Here’s a look at the science of microsleep — and why it can be so dangerous.
It’s your brain’s losing struggle between sleep and wakefulness.
In the battle to stay awake, sometimes your brain loses. A study published in the journal Neuroimage investigated microsleep by keeping a group of volunteers awake for 22 hours. The volunteers were then put in a dark fMRI machine and asked not to fall asleep. The brain scanner detected when they nodded off periodically, and looked at what was going on in their brains. During these bursts of microsleep, there was reduced activity in the thalamus, a region of the brain involved in regulating sleep.
Interestingly, there was also increased activity in brain regions responsible for sensory processing and paying attention — functions that are, of course, critical to wakefulness. This suggests that parts of the brain are in “waking” mode while other areas temporarily succumb to the urge to sleep.
You may not even be aware of it happening.
While sleep deprivation affects the whole brain, it’s possible for certain parts of the brain to be affected much more severely. During microsleep, certain parts of the brain can nod off while others remain active. A 2011 University of Wisconsin study found that some nerve cells in a sleep-deprived but awake brain can go briefly “offline,” entering a sleep-like state while the rest of the brain remains awake.

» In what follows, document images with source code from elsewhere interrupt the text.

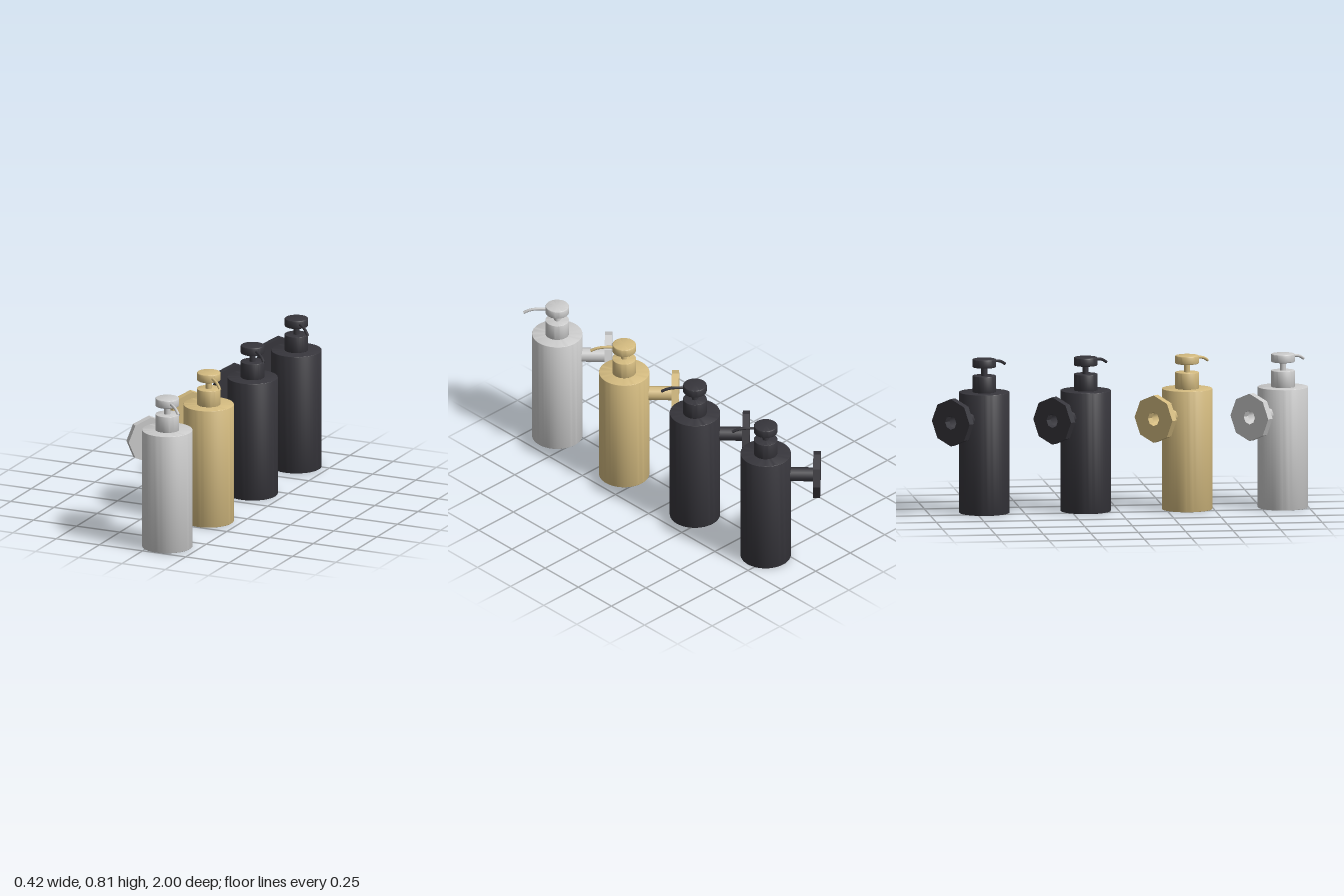
import * as THREE from 'three';
import { toCreasedNormals } from 'three/addons/utils/BufferGeometryUtils.js';

const BOTTLE_R = 0.132, MOUNT_Y = 0.506;

function material(name, color) {
  const m = new THREE.MeshStandardMaterial({ color, side: THREE.DoubleSide });
  m.name = name;
  return m;
}

// Upright turned solid with slightly softened rims
function turned(radius, y0, y1, bevel) {
  const b = bevel, pts = [[0, y0], [radius - b, y0]];
  for (const a of [0.25, 0.5, 0.75, 1]) {
    const t = a * Math.PI / 2;
    pts.push([radius - b + b * Math.sin(t), y0 + b - b * Math.cos(t)]);
  }
  for (const a of [0, 0.25, 0.5, 0.75, 1]) {
    const t = a * Math.PI / 2;
    pts.push([radius - b + b * Math.cos(t), y1 - b + b * Math.sin(t)]);
  }
  pts.push([0, y1]);
  const g = new THREE.LatheGeometry(pts.map(p => new THREE.Vector2(...p)), 48);
  return toCreasedNormals(g, 0.6);
}

// Octagonal wall plate with a central bore
function plateGeometry() {
  const ring = r => Array.from({ length: 8 }, (_, i) =>
    new THREE.Vector2(r * Math.cos(i * Math.PI / 4), r * Math.sin(i * Math.PI / 4)));
  const shape = new THREE.Shape(ring(0.125));
  shape.holes.push(new THREE.Path(ring(0.037).reverse()));
  return new THREE.ExtrudeGeometry(shape, { depth: 0.037, bevelEnabled: false });
}

function spoutGeometry() {
  const path = new THREE.CatmullRomCurve3([
    [0.05, 0.790, 0], [0.085, 0.790, 0], [0.115, 0.788, 0], [0.145, 0.781, 0], [0.175, 0.766, 0],
  ].map(([z, y, x]) => new THREE.Vector3(x, y, z)));
  return new THREE.TubeGeometry(path, 20, 0.0075, 12, false);
}

export function createModel() {
  const model = new THREE.Group();
  model.name = 'soapDispensers';

  const silver = material('silver', 0xcccccc);
  const gold = material('gold', 0xd4bb80);
  const black = material('black', 0x37363c);

  const rod = new THREE.CylinderGeometry(0.0375, 0.0375, 0.14, 8, 1, true);
  rod.rotateX(Math.PI / 2);
  const parts = [
    ['bottle', turned(BOTTLE_R, 0, 0.637, 0.002), 0, 0],
    ['collar', turned(0.062, 0.636, 0.723, 0.002), 0, 0],
    ['pumpStem', new THREE.CylinderGeometry(0.016, 0.016, 0.05, 24), 0.745, 0],
    ['pumpHead', turned(0.062, 0.767, 0.811, 0.006), 0, 0],
    ['spout', spoutGeometry(), 0, 0],
    ['mountRod', rod, MOUNT_Y, -0.19],
    ['wallPlate', plateGeometry(), MOUNT_Y, -0.286],
  ];

  // Row of identical dispensers, each turned so the spout points front left
  [[silver, 0.867], [gold, 0.362], [black, -0.172], [black, -0.706]].forEach(([mat, z], i) => {
    const dispenser = new THREE.Group();
    dispenser.name = `dispenser${i + 1}`;
    for (const [name, geometry, py, pz] of parts) {
      const mesh = new THREE.Mesh(geometry, mat);
      mesh.name = name;
      mesh.position.set(0, py, pz);
      dispenser.add(mesh);
    }
    dispenser.position.set(0.08, 0, z);
    dispenser.rotation.y = Math.PI / 4;
    model.add(dispenser);
  });
  return model;
}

“We know that when we are sleepy, we make mistakes, our attention wanders and our vigilance goes down,” Dr. Chiara Cirelli, a professor of psychiatry at the university and one of the study’s authors, said in a statement at the time. “We have seen with EEGs that even while we are awake, we can experience short periods of ‘microsleep.’”
It’s a frighteningly common factor in drowsy driving accidents.
Perhaps the most troubling aspect of microsleep episodes is that they’re common at the wheel, and they can lead to accidents. In fact, microsleep has been said to be the most common cause of falling asleep behind the wheel.
According to the U.K. road safety charity Brake, 45 percent of men and 22 percent of women surveyed admitted to microsleeping while driving.
Shift workers driving home after night shifts are at a high risk for crashes caused by microsleep. A small study published in December found that night shift workers are significantly more likely to have a crash when they’re coming off a shift as compared to when they’re fully rested, largely due to microsleep.
An alarming study conducted in 2012 found that many of these accidents could have been prevented if drivers got off the road at the early signs of drowsiness. The findings showed that many people continue driving drowsily even after they experience microsleep episodes.
“People may know they are too sleepy to drive safely but they are pushing themselves to stay awake,” Dr. Chris Watling, study author and researcher at the Queensland University of Technology in Australia, said in a 2012 statement. “That’s when we can get into difficulty with driving.”